## WHAT THE TASK REQUIRES
From the listing below, set down exactly the lines between the one holding "THICK = 0.07" and the one holding "for z0, z1 in", inclusive. No other line is wanted.

## RECORDS FOR THIS TASK
************

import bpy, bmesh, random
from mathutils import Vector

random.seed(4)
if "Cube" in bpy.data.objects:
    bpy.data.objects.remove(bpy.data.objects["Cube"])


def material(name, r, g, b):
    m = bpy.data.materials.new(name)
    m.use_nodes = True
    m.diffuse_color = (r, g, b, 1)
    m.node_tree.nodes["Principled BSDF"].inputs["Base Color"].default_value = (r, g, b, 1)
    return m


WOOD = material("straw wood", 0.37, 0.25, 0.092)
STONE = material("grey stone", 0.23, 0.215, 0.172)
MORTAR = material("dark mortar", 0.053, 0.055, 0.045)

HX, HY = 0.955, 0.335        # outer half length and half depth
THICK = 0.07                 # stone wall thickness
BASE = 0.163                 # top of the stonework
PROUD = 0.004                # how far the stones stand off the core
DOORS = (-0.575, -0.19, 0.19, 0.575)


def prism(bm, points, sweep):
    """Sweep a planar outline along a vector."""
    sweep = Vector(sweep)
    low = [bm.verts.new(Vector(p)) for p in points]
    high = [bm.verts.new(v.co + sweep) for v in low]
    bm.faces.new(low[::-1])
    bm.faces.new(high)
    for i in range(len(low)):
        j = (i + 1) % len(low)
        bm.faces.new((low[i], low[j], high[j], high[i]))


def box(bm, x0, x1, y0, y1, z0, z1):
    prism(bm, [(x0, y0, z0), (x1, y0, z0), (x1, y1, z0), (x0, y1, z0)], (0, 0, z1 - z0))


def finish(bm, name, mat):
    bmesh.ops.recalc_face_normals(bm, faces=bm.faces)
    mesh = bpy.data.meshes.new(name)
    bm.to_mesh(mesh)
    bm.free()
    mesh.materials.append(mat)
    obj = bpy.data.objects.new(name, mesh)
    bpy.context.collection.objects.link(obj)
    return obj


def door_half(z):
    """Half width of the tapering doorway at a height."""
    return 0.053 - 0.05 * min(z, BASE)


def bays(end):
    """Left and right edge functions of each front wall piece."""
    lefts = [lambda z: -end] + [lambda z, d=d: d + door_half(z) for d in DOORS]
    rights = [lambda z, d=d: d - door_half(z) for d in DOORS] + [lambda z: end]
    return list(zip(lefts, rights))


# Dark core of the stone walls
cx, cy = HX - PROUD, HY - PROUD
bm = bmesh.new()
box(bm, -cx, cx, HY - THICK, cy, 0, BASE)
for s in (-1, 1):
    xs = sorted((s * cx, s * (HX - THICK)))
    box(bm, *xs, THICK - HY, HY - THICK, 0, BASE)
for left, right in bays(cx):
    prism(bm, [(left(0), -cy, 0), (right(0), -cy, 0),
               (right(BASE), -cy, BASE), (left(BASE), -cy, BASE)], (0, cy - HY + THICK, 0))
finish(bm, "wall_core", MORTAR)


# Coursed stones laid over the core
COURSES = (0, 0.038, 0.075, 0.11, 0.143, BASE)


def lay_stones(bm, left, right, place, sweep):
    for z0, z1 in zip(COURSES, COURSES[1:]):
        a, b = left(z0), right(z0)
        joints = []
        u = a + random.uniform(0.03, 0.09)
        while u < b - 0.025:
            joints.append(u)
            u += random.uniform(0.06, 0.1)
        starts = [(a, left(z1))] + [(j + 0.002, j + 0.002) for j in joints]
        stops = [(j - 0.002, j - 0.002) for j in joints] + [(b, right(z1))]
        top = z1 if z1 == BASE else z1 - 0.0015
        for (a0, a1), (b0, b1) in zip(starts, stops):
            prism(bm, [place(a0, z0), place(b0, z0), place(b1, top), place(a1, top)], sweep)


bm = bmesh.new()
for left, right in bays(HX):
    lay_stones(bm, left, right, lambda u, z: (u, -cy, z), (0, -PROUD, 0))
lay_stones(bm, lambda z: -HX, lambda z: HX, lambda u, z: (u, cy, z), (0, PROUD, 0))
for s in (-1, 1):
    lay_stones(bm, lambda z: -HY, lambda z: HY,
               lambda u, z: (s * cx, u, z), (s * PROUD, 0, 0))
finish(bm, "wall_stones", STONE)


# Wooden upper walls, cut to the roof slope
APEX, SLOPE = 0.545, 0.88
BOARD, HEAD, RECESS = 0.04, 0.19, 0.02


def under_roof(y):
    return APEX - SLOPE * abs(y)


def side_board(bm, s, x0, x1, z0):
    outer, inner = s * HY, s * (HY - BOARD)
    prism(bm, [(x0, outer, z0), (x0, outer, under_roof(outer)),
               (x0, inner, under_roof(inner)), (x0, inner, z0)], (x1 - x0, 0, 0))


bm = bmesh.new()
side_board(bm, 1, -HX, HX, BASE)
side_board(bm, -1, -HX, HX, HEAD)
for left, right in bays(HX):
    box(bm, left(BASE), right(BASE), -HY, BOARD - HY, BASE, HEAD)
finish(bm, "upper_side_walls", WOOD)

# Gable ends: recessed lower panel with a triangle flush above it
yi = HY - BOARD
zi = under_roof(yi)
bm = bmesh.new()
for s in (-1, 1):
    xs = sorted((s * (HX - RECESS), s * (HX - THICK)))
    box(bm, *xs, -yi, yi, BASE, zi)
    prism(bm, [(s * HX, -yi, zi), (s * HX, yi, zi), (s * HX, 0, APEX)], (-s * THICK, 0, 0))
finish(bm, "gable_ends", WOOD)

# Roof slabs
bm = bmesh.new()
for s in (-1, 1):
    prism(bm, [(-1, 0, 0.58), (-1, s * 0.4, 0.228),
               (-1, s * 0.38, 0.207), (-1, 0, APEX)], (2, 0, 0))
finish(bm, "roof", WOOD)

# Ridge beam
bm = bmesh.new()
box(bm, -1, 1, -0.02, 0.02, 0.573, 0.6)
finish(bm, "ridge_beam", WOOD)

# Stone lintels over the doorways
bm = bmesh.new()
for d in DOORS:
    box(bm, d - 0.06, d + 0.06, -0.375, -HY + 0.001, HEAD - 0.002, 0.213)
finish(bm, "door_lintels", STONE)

************

## ANSWER TO THIS EXERCISE
THICK = 0.07                 # stone wall thickness
BASE = 0.163                 # top of the stonework
PROUD = 0.004                # how far the stones stand off the core
DOORS = (-0.575, -0.19, 0.19, 0.575)


def prism(bm, points, sweep):
    """Sweep a planar outline along a vector."""
    sweep = Vector(sweep)
    low = [bm.verts.new(Vector(p)) for p in points]
    high = [bm.verts.new(v.co + sweep) for v in low]
    bm.faces.new(low[::-1])
    bm.faces.new(high)
    for i in range(len(low)):
        j = (i + 1) % len(low)
        bm.faces.new((low[i], low[j], high[j], high[i]))


def box(bm, x0, x1, y0, y1, z0, z1):
    prism(bm, [(x0, y0, z0), (x1, y0, z0), (x1, y1, z0), (x0, y1, z0)], (0, 0, z1 - z0))


def finish(bm, name, mat):
    bmesh.ops.recalc_face_normals(bm, faces=bm.faces)
    mesh = bpy.data.meshes.new(name)
    bm.to_mesh(mesh)
    bm.free()
    mesh.materials.append(mat)
    obj = bpy.data.objects.new(name, mesh)
    bpy.context.collection.objects.link(obj)
    return obj


def door_half(z):
    """Half width of the tapering doorway at a height."""
    return 0.053 - 0.05 * min(z, BASE)


def bays(end):
    """Left and right edge functions of each front wall piece."""
    lefts = [lambda z: -end] + [lambda z, d=d: d + door_half(z) for d in DOORS]
    rights = [lambda z, d=d: d - door_half(z) for d in DOORS] + [lambda z: end]
    return list(zip(lefts, rights))


# Dark core of the stone walls
cx, cy = HX - PROUD, HY - PROUD
bm = bmesh.new()
box(bm, -cx, cx, HY - THICK, cy, 0, BASE)
for s in (-1, 1):
    xs = sorted((s * cx, s * (HX - THICK)))
    box(bm, *xs, THICK - HY, HY - THICK, 0, BASE)
for left, right in bays(cx):
    prism(bm, [(left(0), -cy, 0), (right(0), -cy, 0),
               (right(BASE), -cy, BASE), (left(BASE), -cy, BASE)], (0, cy - HY + THICK, 0))
finish(bm, "wall_core", MORTAR)


# Coursed stones laid over the core
COURSES = (0, 0.038, 0.075, 0.11, 0.143, BASE)


def lay_stones(bm, left, right, place, sweep):
    for z0, z1 in zip(COURSES, COURSES[1:]):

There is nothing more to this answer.